If I look back 5 years in my life, before coming to Israel for my first time, I would never say that right now I would be living in Sderot, one of the cities located in the Southern of the country, more famous for its proximity with Gaza (only 10 km away) and the causalities due to the rockets attacks promoted by Hamas. Even worse, that, in order to commute, sometimes I would hitchhike to arrive faster in some locations in the South, besides the fact of spending less money in the rides.

The hitchhike practice here in Israel, but especially in the South, has proper reasons for its occurrence. The public transportation system is not the most effective one and, even though there are buses lines running out in the roads, it is not like they are cheap, fast or, that when you need to exchange between buses, the following one will arrive quickly. In addition to that, there is the problem that during Shabbat (from Friday afternoon to Saturday noon) simply any kind of public transportation works. If you do not own a private car (my case), there are reasons to choose hitchhiking here in the South.

My story with tremping started more than 2 years ago. For 6 months I lived in a kibbutz which was located even closer to Gaza, approximately 20 km from Sderot. To go out from this place, there were only 3 options of buses in the afternoon, and the last one was at 4 o’clock. When I wanted to leave the kibbutz after this, I did not have any other choice other than hitchhiking.

That is where and why everything started, and I must state that opting for tramps was a very big of a deal for me- Non-fluent Hebrew speaker, women in her 20’s, Brazilian, who grew up surrounded by fear, violence and mistrust among people. In my own home country, I would never in a million years hitchhike, first of all because usually the public transportation system is actually more effective than here, secondly and especially, because I will always be afraid of my body ending up in a dumpster somewhere.

More than two years have already passed from my first hitchhiking experience, and all the stories and testimonies I heard from unknown people during this period were actually quite interesting and intriguing. It is not like I take tramps every day, very far from this, but I estimate to have taken more than 100 rides, only here in the South. Only once I did outside from here, in Jerusalem, but I don’t know the city very well, so without a Jerusalem map if would be hard to get around or to know if the person was taking me to the right direction. The down side of the hitchhiking practice is that I have never had a chance to meet again any of these kind and nice persons who agreed on giving me a tremp for free, and this frustrates me in a way, since I will never know what happened to them. I sit in their cars, talk about myself for a while with my terrible Portuguese accent, listen to them speaking about their lives and then I leave, to never ever see this person’s face in my entire life. I arrive in a point that surely I could barely recognize some of the people who offered me rides.

I am still curious to hear about what is going on with the guy who owned a pub in one of the kibbutzim nearby Sderot, a Dutch bold man who picked me up near Eshkol Regional Council. Or the policeman who rescued me and my friend at a Tuesday night in the Hodaya Junction, near Ashkelon, and took us to a party in Sapir College. Or the spiritual guy whose dream was to live in India and who kindly brought me nearby my house instead of dropping me in the entrance of Sderot. I guess I will never know what the fate kept for them, and the only thing I can have and recall is those moments when our lives got crossed in the junctions throughout the South of Israel.

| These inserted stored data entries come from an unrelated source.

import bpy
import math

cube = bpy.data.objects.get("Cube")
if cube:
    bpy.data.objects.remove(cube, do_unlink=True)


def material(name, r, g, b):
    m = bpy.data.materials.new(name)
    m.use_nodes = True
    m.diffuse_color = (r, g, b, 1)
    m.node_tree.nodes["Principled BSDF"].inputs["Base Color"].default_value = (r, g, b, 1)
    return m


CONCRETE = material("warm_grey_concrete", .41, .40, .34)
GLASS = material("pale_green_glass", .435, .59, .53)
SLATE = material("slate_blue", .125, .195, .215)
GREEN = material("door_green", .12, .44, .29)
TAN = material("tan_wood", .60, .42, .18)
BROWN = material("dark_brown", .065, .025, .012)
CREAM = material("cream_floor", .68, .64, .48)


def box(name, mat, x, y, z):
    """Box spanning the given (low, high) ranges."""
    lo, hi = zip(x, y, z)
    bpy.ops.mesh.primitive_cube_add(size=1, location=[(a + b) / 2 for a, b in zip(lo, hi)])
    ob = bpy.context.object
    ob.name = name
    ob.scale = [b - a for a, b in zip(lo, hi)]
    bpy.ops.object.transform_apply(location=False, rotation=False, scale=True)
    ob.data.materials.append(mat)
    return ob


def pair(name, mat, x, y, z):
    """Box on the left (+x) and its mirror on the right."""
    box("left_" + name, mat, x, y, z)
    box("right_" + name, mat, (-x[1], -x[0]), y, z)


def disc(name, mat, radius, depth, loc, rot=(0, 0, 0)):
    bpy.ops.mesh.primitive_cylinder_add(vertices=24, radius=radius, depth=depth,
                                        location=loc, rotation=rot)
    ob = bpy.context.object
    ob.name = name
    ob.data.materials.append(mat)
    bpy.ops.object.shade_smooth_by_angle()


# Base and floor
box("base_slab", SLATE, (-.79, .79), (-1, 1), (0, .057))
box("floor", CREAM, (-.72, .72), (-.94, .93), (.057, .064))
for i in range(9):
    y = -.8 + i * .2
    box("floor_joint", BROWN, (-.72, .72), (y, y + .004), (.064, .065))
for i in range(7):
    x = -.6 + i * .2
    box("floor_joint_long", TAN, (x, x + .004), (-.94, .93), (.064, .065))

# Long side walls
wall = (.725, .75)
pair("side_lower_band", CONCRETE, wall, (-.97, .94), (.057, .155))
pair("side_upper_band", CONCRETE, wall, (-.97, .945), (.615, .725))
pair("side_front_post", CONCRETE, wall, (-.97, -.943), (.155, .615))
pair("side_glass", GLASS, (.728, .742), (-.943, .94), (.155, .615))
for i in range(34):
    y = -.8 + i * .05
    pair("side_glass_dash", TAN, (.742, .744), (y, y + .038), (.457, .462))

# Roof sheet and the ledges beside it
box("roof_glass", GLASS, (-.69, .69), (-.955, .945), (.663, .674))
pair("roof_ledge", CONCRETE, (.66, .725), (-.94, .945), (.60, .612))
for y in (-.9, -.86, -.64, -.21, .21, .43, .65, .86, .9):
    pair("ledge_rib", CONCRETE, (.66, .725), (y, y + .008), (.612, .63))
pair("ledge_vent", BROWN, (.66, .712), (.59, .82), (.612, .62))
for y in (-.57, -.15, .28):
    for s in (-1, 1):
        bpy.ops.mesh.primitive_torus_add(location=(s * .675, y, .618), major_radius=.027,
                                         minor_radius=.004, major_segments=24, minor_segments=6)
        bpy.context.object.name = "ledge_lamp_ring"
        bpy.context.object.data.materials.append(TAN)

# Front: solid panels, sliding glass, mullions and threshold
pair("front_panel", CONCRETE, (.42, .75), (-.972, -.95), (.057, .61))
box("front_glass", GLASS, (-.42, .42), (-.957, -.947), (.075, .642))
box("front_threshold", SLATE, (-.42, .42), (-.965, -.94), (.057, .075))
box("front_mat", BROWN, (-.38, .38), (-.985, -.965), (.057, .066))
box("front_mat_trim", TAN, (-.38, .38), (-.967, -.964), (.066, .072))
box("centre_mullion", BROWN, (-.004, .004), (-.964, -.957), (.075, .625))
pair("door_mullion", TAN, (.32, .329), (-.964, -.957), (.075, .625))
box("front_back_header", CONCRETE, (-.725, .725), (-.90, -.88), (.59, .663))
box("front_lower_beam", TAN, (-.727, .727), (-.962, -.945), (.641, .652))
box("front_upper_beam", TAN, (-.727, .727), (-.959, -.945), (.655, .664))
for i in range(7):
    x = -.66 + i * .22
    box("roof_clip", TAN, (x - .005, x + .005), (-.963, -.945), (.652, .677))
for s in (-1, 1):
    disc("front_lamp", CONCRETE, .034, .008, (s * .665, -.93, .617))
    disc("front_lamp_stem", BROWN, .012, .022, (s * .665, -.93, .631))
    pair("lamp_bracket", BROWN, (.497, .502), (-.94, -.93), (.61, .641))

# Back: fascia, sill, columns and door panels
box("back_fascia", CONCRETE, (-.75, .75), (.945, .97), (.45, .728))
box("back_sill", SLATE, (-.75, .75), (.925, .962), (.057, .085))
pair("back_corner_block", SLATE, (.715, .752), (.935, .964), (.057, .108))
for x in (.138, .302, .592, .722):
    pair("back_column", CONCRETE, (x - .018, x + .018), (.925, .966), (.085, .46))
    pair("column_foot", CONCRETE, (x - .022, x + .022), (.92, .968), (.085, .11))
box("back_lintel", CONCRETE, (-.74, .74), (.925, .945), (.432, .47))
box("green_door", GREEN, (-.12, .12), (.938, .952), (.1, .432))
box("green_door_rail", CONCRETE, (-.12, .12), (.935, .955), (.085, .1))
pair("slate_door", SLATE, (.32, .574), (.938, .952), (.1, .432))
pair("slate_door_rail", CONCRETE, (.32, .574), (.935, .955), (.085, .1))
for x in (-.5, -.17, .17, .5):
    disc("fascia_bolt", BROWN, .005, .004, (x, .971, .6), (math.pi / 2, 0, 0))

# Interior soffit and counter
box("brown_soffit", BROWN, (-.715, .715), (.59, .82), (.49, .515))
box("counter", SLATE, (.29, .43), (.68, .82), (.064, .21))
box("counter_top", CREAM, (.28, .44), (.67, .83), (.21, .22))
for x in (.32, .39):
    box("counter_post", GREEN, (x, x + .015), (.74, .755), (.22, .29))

Although hitchhiking has a very interesting and attracting side- if the criteria is the variety of people and stories you can find- it is also a very chauvinist world, and this is what prevents me nowadays to continue taking tramps more often. I can count on my fingers the number of women who ever stopped for me. At about 90% of my rides were given by male drivers, alone in the cars. Also, because if I noticed that there was more than one man in the car, I would never enter. And, from these men, I can say that more than a half of them asked me questions to know if I was married, if I had a boyfriend and other details about my private life. More than one requested my phone number, which I never conceded, obviously. So it is also true to conclude that, although some people really do it for the gesture, some also see in the rides a way of taking advantage towards alone women.

Now that I live in Sderot, and the public transportation system is not perfect but not as ineffective as it used to be in my ex-kibbutz, I am constantly avoiding taking tremps despite the financial and time wise advantages of this practice. If I do, only here inside the city, or to go to the nearby train station, for example. I must say that, even though I met a lot of nice people and interesting life stories, I do not feel like taking risks (which represents a chance, even if it is a low one) of something bad happening to me in one of these roads, especially in the night.

But, anyway, here in the South of Israel I found that hitchhiking can be something fun, adventurous and a great way to meet and talk with new people who in a regular basis probably I would not have a chance to chat with . Regarding all these stories and memories I collected from the tramps, one side of me says that the best would be to do a follow up to know what happened to these people, while the other tells me that it is better to leave them as they are, as a piece of a moment which I shared with someone at a certain time and that will never return again.